Work task - Go line by line through the data below, counting each one that has "range", and give the final count only.

[Items listed in a dataset]
---------------
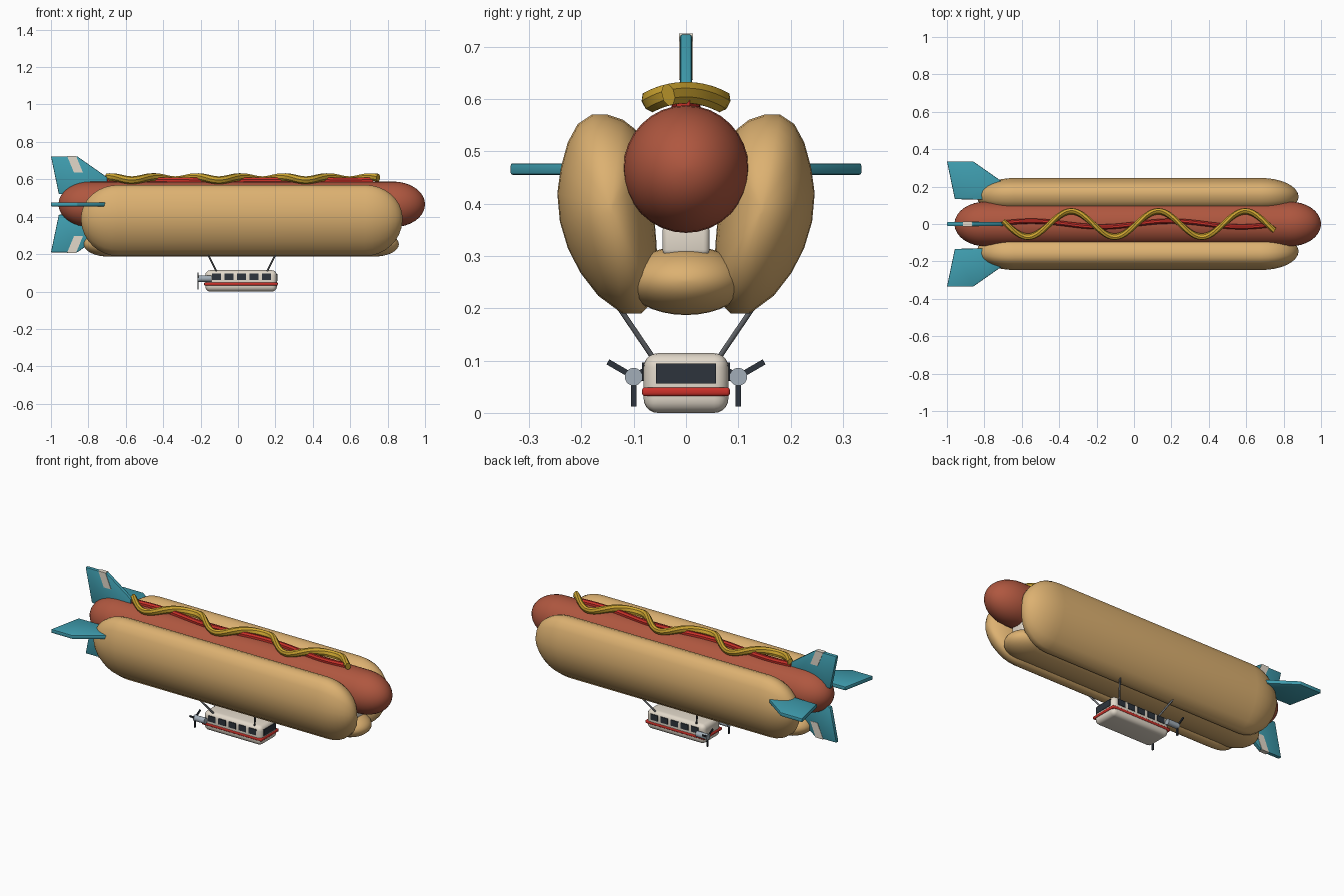
import bpy, bmesh, math
from mathutils import Vector, Matrix

if "Cube" in bpy.data.objects:
    bpy.data.objects.remove(bpy.data.objects["Cube"])

def mat(name, rgb):
    m = bpy.data.materials.new(name)
    m.diffuse_color = (*rgb, 1)
    m.use_nodes = True
    m.node_tree.nodes["Principled BSDF"].inputs["Base Color"].default_value = m.diffuse_color
    return m

BUN = mat("bun_tan", (0.72, 0.44, 0.165))
SAUSAGE = mat("sausage_brown", (0.43, 0.095, 0.05))
MUSTARD = mat("mustard_yellow", (0.62, 0.38, 0.03))
RED = mat("ketchup_red", (0.6, 0.03, 0.022))
TEAL = mat("fin_teal", (0.05, 0.34, 0.43))
CREAM = mat("cream", (0.76, 0.69, 0.59))
DARK = mat("dark_glass", (0.026, 0.034, 0.045))
STEEL = mat("light_steel", (0.36, 0.42, 0.48))
STRUT = mat("strut_grey", (0.15, 0.16, 0.175))

def finish(name, bm, material, angle=35):
    bmesh.ops.recalc_face_normals(bm, faces=bm.faces[:])
    me = bpy.data.meshes.new(name)
    bm.to_mesh(me)
    bm.free()
    me.materials.append(material)
    ob = bpy.data.objects.new(name, me)
    bpy.context.collection.objects.link(ob)
    bpy.ops.object.select_all(action='DESELECT')
    ob.select_set(True)
    bpy.context.view_layer.objects.active = ob
    bpy.ops.object.shade_smooth_by_angle(angle=math.radians(angle))
    return ob

def skin(name, rings, material, angle=35):
    """Bridge a list of equal-sized point rings and cap both ends."""
    bm = bmesh.new()
    vs = [[bm.verts.new(p) for p in r] for r in rings]
    n = len(vs[0])
    for a, b in zip(vs, vs[1:]):
        for i in range(n):
            bm.faces.new((a[i], a[(i + 1) % n], b[(i + 1) % n], b[i]))
    bm.faces.new(vs[0])
    bm.faces.new(vs[-1])
    return finish(name, bm, material, angle)

def capsule(name, profile, pivot, x0, x1, cap, material):
    """Loft a (y, z) profile along x with rounded ends."""
    st = []
    for i in range(9):
        t = math.radians(3 + 87 * i / 8)
        st.append((x0 + cap * (1 - math.cos(t)), math.sin(t)))
    st += [(x1 - (x - x0), s) for x, s in reversed(st)]
    py, pz = pivot
    rings = [[(x, py + (y - py) * s, pz + (z - pz) * s) for y, z in profile] for x, s in st]
    return skin(name, rings, material, 50)

def ellipse(cy, cz, ry, rz, n=32):
    return [(cy + ry * math.cos(2 * math.pi * i / n), cz + rz * math.sin(2 * math.pi * i / n))
            for i in range(n)]

def box(name, lo, hi, material, bevel=0.0, segments=4):
    bm = bmesh.new()
    bmesh.ops.create_cube(bm, size=1)
    for v in bm.verts:
        v.co = [(a + b) / 2 + c * (b - a) for a, b, c in zip(lo, hi, v.co)]
    if bevel:
        bmesh.ops.bevel(bm, geom=bm.edges[:], offset=bevel, segments=segments,
                        profile=0.5, affect='EDGES')
    return finish(name, bm, material)

def rod(name, a, b, r, material, n=12):
    a, b = Vector(a), Vector(b)
    bm = bmesh.new()
    m = Matrix.Translation((a + b) / 2) @ (b - a).to_track_quat('Z', 'Y').to_matrix().to_4x4()
    bmesh.ops.create_cone(bm, cap_ends=True, segments=n, radius1=r, radius2=r,
                          depth=(b - a).length, matrix=m)
    return finish(name, bm, material)

# Sausage
AXIS = 0.466
capsule("sausage", ellipse(0, AXIS, 0.12, 0.122), (0, AXIS), -0.96, 1.0, 0.17, SAUSAGE)

# Side bun halves, plus the joining bun underneath
half = [(0.12, 0.56), (0.15, 0.57), (0.18, 0.57), (0.207, 0.552), (0.226, 0.517),
        (0.239, 0.47), (0.246, 0.42), (0.241, 0.365), (0.226, 0.315), (0.202, 0.268),
        (0.168, 0.224), (0.122, 0.19), (0.085, 0.19), (0.062, 0.215), (0.055, 0.26),
        (0.056, 0.32), (0.062, 0.39), (0.07, 0.46), (0.08, 0.51), (0.097, 0.542)]
for s, side in ((1, "left"), (-1, "right")):
    capsule("bun_" + side, [(s * y, z) for y, z in half], (s * 0.145, 0.39),
            -0.84, 0.88, 0.2, BUN)
capsule("bun_base", ellipse(0, 0.253, 0.115, 0.066), (0, 0.253), -0.825, 0.86, 0.13, BUN)
box("inner_keel", (-0.75, -0.045, 0.30), (0.8, 0.045, 0.36), CREAM, 0.012)

# Sauces: flattened tubes weaving over the sausage
def sauce(name, x0, x1, wave, radius, w, h, material, n=8, steps=96):
    def point(x):
        y = wave(x)
        return Vector((x, y, AXIS + math.sqrt(radius ** 2 - y * y)))
    rings = []
    for i in range(steps + 1):
        x = x0 + (x1 - x0) * i / steps
        p = point(x)
        tangent = (point(x + 1e-3) - point(x - 1e-3)).normalized()
        side = Vector((0, p.z - AXIS, -p.y)).cross(tangent).normalized()
        up = tangent.cross(side)
        rings.append([p + side * w * math.cos(a) + up * h * math.sin(a)
                      for a in (2 * math.pi * (k + 0.5) / n for k in range(n))])
    return skin(name, rings, material)

PERIOD = 0.465
sauce("mustard", -0.70, 0.75,
      lambda x: 0.068 * math.cos(2 * math.pi * (x + 0.335) / PERIOD),
      0.146, 0.022, 0.016, MUSTARD)
sauce("ketchup", -0.70, 0.72,
      lambda x: 0.015 * math.cos(2 * math.pi * (x + 0.55) / 0.75),
      0.126, 0.019, 0.014, RED)

# Tail fins: (x, distance from axis) outline, thickened and spun around the axis
def fin(name, outline, turn, push, thick, material, bevel):
    bm = bmesh.new()
    f = bm.faces.new([bm.verts.new((x, -thick / 2, r + push)) for x, r in outline])
    ext = bmesh.ops.extrude_face_region(bm, geom=[f])
    bmesh.ops.translate(bm, vec=(0, thick, 0),
                        verts=[g for g in ext['geom'] if isinstance(g, bmesh.types.BMVert)])
    if bevel:
        bmesh.ops.bevel(bm, geom=bm.edges[:], offset=bevel, segments=2,
                        profile=0.5, affect='EDGES')
    bmesh.ops.transform(bm, verts=bm.verts[:], matrix=Matrix.Translation((0, 0, AXIS))
                        @ Matrix.Rotation(math.radians(turn), 4, 'X'))
    finish(name, bm, material)

FIN = [(-1.0, 0.257), (-0.86, 0.257), (-0.70, 0.145), (-0.70, 0.05), (-0.958, 0.055)]
STRIPE = [(-0.914, 0.259), (-0.866, 0.259), (-0.829, 0.17), (-0.877, 0.17)]
for label, turn, push in (("top", 0, 0), ("bottom", 180, 0), ("left", -90, 0.078), ("right", 90, 0.078)):
    fin(label + "_fin", FIN, turn, push, 0.022, TEAL, 0.004)
    if push == 0:
        fin(label + "_fin_stripe", STRIPE, turn, 0, 0.026, CREAM, 0)

# Gondola cabin with red band and windows
box("cabin", (-0.175, -0.081, 0.0), (0.208, 0.081, 0.114), CREAM, 0.027, 5)
box("cabin_band", (-0.181, -0.084, 0.032), (0.213, 0.084, 0.049), RED, 0.006, 3)
box("front_window", (0.203, -0.057, 0.056), (0.211, 0.057, 0.094), DARK)
for s in (1, -1):
    for i in range(5):
        cx = -0.115 + i * 0.067
        y0, y1 = sorted((s * 0.076, s * 0.084))
        box("side_window", (cx - 0.024, y0, 0.062), (cx + 0.024, y1, 0.096), DARK)

# Struts, engines and three-bladed propellers
for s in (1, -1):
    for xa, xb in ((-0.113, -0.162), (0.153, 0.202)):
        rod("strut", (xa, s * 0.062, 0.104), (xb, s * 0.127, 0.2), 0.005, STRUT)
    hub = Vector((-0.213, s * 0.1, 0.069))
    rod("engine", hub + Vector((-0.004, 0, 0)), hub + Vector((0.07, 0, 0)), 0.017, STEEL, 20)
    rod("engine_mount", (-0.155, s * 0.1, 0.069), (-0.155, s * 0.07, 0.069), 0.008, STEEL)
    for k in range(3):
        bm = bmesh.new()
        bmesh.ops.create_cube(bm, size=1)
        bmesh.ops.transform(bm, verts=bm.verts[:], matrix=Matrix.Translation(hub)
                            @ Matrix.Rotation(math.radians(120 * k), 4, 'X')
                            @ Matrix.Translation((0, 0, -0.03))
                            @ Matrix.Diagonal((0.006, 0.011, 0.054, 1)))
        finish("propeller_blade", bm, DARK)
---------------
Written answer - 7